─── EXERCISE MATERIAL ───

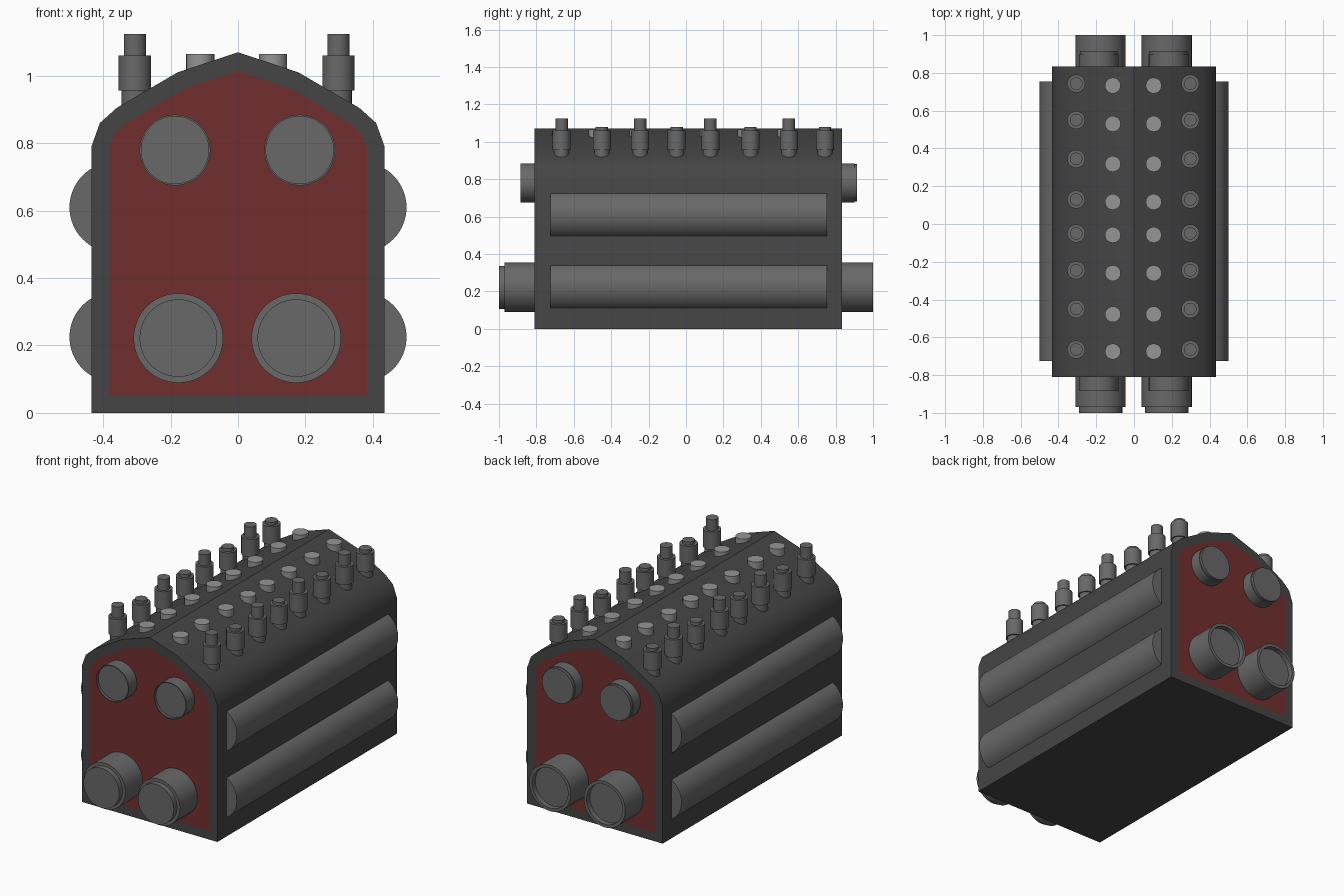
import bpy, bmesh, math
from mathutils import Matrix, Vector

if "Cube" in bpy.data.objects:
    bpy.data.objects.remove(bpy.data.objects["Cube"])


def material(name, rgb):
    m = bpy.data.materials.new(name)
    m.diffuse_color = (*rgb, 1)
    m.use_nodes = True
    m.node_tree.nodes["Principled BSDF"].inputs["Base Color"].default_value = m.diffuse_color
    return m


CASING = material("dark grey", (0.06, 0.06, 0.06))
RED = material("dull red", (0.17, 0.028, 0.028))
STEEL = material("mid grey", (0.14, 0.14, 0.14))
BRIGHT = material("light grey", (0.30, 0.30, 0.30))


def finish(name, bm, mats, angle=30):
    bmesh.ops.recalc_face_normals(bm, faces=bm.faces[:])
    me = bpy.data.meshes.new(name)
    bm.to_mesh(me)
    bm.free()
    for m in mats:
        me.materials.append(m)
    ob = bpy.data.objects.new(name, me)
    bpy.context.collection.objects.link(ob)
    bpy.ops.object.select_all(action='DESELECT')
    ob.select_set(True)
    bpy.context.view_layer.objects.active = ob
    bpy.ops.object.shade_smooth_by_angle(angle=math.radians(angle))
    return ob


def lathe(name, profile, loc, mat, sides=48, along_y=False):
    """Turn a list of (radius, height) around z, or around y, at loc."""
    bm = bmesh.new()
    rings = []
    for r, h in profile:
        ring = []
        for i in range(sides):
            a = 2 * math.pi * i / sides
            ring.append(bm.verts.new((r * math.cos(a), r * math.sin(a), h)))
        rings.append(ring)
    for a, b in zip(rings, rings[1:]):
        for i in range(sides):
            j = (i + 1) % sides
            bm.faces.new((a[i], a[j], b[j], b[i]))
    bm.faces.new(rings[0])
    bm.faces.new(rings[-1])
    turn = Matrix.Rotation(-math.pi / 2, 4, 'X') if along_y else Matrix()
    bm.transform(Matrix.Translation(loc) @ turn)
    return finish(name, bm, [mat])


# Casing: gabled profile extruded front to back, with inset red end panels
half = [(0.435, 0), (0.435, 0.79), (0.41, 0.86), (0.36, 0.905), (0.18, 1.01)]
outline = half + [(0, 1.07)] + [(-x, z) for x, z in reversed(half)]
Y0, Y1 = -0.81, 0.835
bm = bmesh.new()
cap = bm.faces.new([bm.verts.new((x, Y0, z)) for x, z in outline])
out = bmesh.ops.extrude_face_region(bm, geom=[cap], use_keep_orig=True)
bmesh.ops.translate(bm, vec=Vector((0, Y1 - Y0, 0)),
                    verts=[g for g in out["geom"] if isinstance(g, bmesh.types.BMVert)])
bmesh.ops.recalc_face_normals(bm, faces=bm.faces[:])
ends = [f for f in bm.faces if abs(f.normal.y) > 0.9]
bmesh.ops.inset_individual(bm, faces=ends, thickness=0.052, use_even_offset=True)
for f in ends:
    f.material_index = 1
finish("casing", bm, [CASING, RED])

# Side bulges: long cylinders sunk into the walls
for side, s in (("left", -1), ("right", 1)):
    for level, z in (("lower", 0.225), ("upper", 0.61)):
        lathe(f"{side}_{level}_bulge", [(0.134, -0.725), (0.134, 0.755)],
              (s * 0.366, 0, z), STEEL, 64, True)

# Through pipes: lower pair has a front plug and rear recess, upper pair the reverse
lower = [(0.115, -1), (0.115, -0.97), (0.133, -0.97), (0.133, 1),
         (0.115, 1), (0.115, 0.97)]
upper = [(0.1, -0.87), (0.1, -0.885), (0.105, -0.885), (0.105, 0.9),
         (0.1, 0.9), (0.1, 0.915)]
for side, s in (("left", -1), ("right", 1)):
    lathe(f"{side}_lower_pipe", lower, (s * 0.175 - 0.002, 0, 0.222), STEEL, 64, True)
    lathe(f"{side}_upper_pipe", upper, (s * 0.185 - 0.002, 0, 0.78), STEEL, 64, True)

# Roof fittings: collared studs of alternating height and flat bright knobs
stud_y = [-0.665, -0.45, -0.245, -0.05, 0.13, 0.345, 0.55, 0.743]
knob_y = [-0.675, -0.478, -0.26, -0.058, 0.117, 0.318, 0.53, 0.733]
for side, s in (("left", -1), ("right", 1)):
    for i, (sy, ky) in enumerate(zip(stud_y, knob_y)):
        top = 1.125 if i % 2 == 0 else 1.078
        stud = [(0.04, 0.88), (0.04, 0.957), (0.048, 0.957), (0.048, 1.06),
                (0.033, 1.06), (0.033, top)]
        lathe(f"{side}_stud_{i + 1}", stud, (s * 0.302 - 0.004, sy, 0), STEEL, 24)
        lathe(f"{side}_knob_{i + 1}", [(0.042, 0.98), (0.042, 1.065)],
              (s * 0.108 - 0.004, ky, 0), BRIGHT, 24)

───

Reproduce the data above line for line, excluding every picture.

import bpy, bmesh, math
from mathutils import Matrix, Vector

if "Cube" in bpy.data.objects:
    bpy.data.objects.remove(bpy.data.objects["Cube"])


def material(name, rgb):
    m = bpy.data.materials.new(name)
    m.diffuse_color = (*rgb, 1)
    m.use_nodes = True
    m.node_tree.nodes["Principled BSDF"].inputs["Base Color"].default_value = m.diffuse_color
    return m


CASING = material("dark grey", (0.06, 0.06, 0.06))
RED = material("dull red", (0.17, 0.028, 0.028))
STEEL = material("mid grey", (0.14, 0.14, 0.14))
BRIGHT = material("light grey", (0.30, 0.30, 0.30))


def finish(name, bm, mats, angle=30):
    bmesh.ops.recalc_face_normals(bm, faces=bm.faces[:])
    me = bpy.data.meshes.new(name)
    bm.to_mesh(me)
    bm.free()
    for m in mats:
        me.materials.append(m)
    ob = bpy.data.objects.new(name, me)
    bpy.context.collection.objects.link(ob)
    bpy.ops.object.select_all(action='DESELECT')
    ob.select_set(True)
    bpy.context.view_layer.objects.active = ob
    bpy.ops.object.shade_smooth_by_angle(angle=math.radians(angle))
    return ob


def lathe(name, profile, loc, mat, sides=48, along_y=False):
    """Turn a list of (radius, height) around z, or around y, at loc."""
    bm = bmesh.new()
    rings = []
    for r, h in profile:
        ring = []
        for i in range(sides):
            a = 2 * math.pi * i / sides
            ring.append(bm.verts.new((r * math.cos(a), r * math.sin(a), h)))
        rings.append(ring)
    for a, b in zip(rings, rings[1:]):
        for i in range(sides):
            j = (i + 1) % sides
            bm.faces.new((a[i], a[j], b[j], b[i]))
    bm.faces.new(rings[0])
    bm.faces.new(rings[-1])
    turn = Matrix.Rotation(-math.pi / 2, 4, 'X') if along_y else Matrix()
    bm.transform(Matrix.Translation(loc) @ turn)
    return finish(name, bm, [mat])


# Casing: gabled profile extruded front to back, with inset red end panels
half = [(0.435, 0), (0.435, 0.79), (0.41, 0.86), (0.36, 0.905), (0.18, 1.01)]
outline = half + [(0, 1.07)] + [(-x, z) for x, z in reversed(half)]
Y0, Y1 = -0.81, 0.835
bm = bmesh.new()
cap = bm.faces.new([bm.verts.new((x, Y0, z)) for x, z in outline])
out = bmesh.ops.extrude_face_region(bm, geom=[cap], use_keep_orig=True)
bmesh.ops.translate(bm, vec=Vector((0, Y1 - Y0, 0)),
                    verts=[g for g in out["geom"] if isinstance(g, bmesh.types.BMVert)])
bmesh.ops.recalc_face_normals(bm, faces=bm.faces[:])
ends = [f for f in bm.faces if abs(f.normal.y) > 0.9]
bmesh.ops.inset_individual(bm, faces=ends, thickness=0.052, use_even_offset=True)
for f in ends:
    f.material_index = 1
finish("casing", bm, [CASING, RED])

# Side bulges: long cylinders sunk into the walls
for side, s in (("left", -1), ("right", 1)):
    for level, z in (("lower", 0.225), ("upper", 0.61)):
        lathe(f"{side}_{level}_bulge", [(0.134, -0.725), (0.134, 0.755)],
              (s * 0.366, 0, z), STEEL, 64, True)

# Through pipes: lower pair has a front plug and rear recess, upper pair the reverse
lower = [(0.115, -1), (0.115, -0.97), (0.133, -0.97), (0.133, 1),
         (0.115, 1), (0.115, 0.97)]
upper = [(0.1, -0.87), (0.1, -0.885), (0.105, -0.885), (0.105, 0.9),
         (0.1, 0.9), (0.1, 0.915)]
for side, s in (("left", -1), ("right", 1)):
    lathe(f"{side}_lower_pipe", lower, (s * 0.175 - 0.002, 0, 0.222), STEEL, 64, True)
    lathe(f"{side}_upper_pipe", upper, (s * 0.185 - 0.002, 0, 0.78), STEEL, 64, True)

# Roof fittings: collared studs of alternating height and flat bright knobs
stud_y = [-0.665, -0.45, -0.245, -0.05, 0.13, 0.345, 0.55, 0.743]
knob_y = [-0.675, -0.478, -0.26, -0.058, 0.117, 0.318, 0.53, 0.733]
for side, s in (("left", -1), ("right", 1)):
    for i, (sy, ky) in enumerate(zip(stud_y, knob_y)):
        top = 1.125 if i % 2 == 0 else 1.078
        stud = [(0.04, 0.88), (0.04, 0.957), (0.048, 0.957), (0.048, 1.06),
                (0.033, 1.06), (0.033, top)]
        lathe(f"{side}_stud_{i + 1}", stud, (s * 0.302 - 0.004, sy, 0), STEEL, 24)
        lathe(f"{side}_knob_{i + 1}", [(0.042, 0.98), (0.042, 1.065)],
              (s * 0.108 - 0.004, ky, 0), BRIGHT, 24)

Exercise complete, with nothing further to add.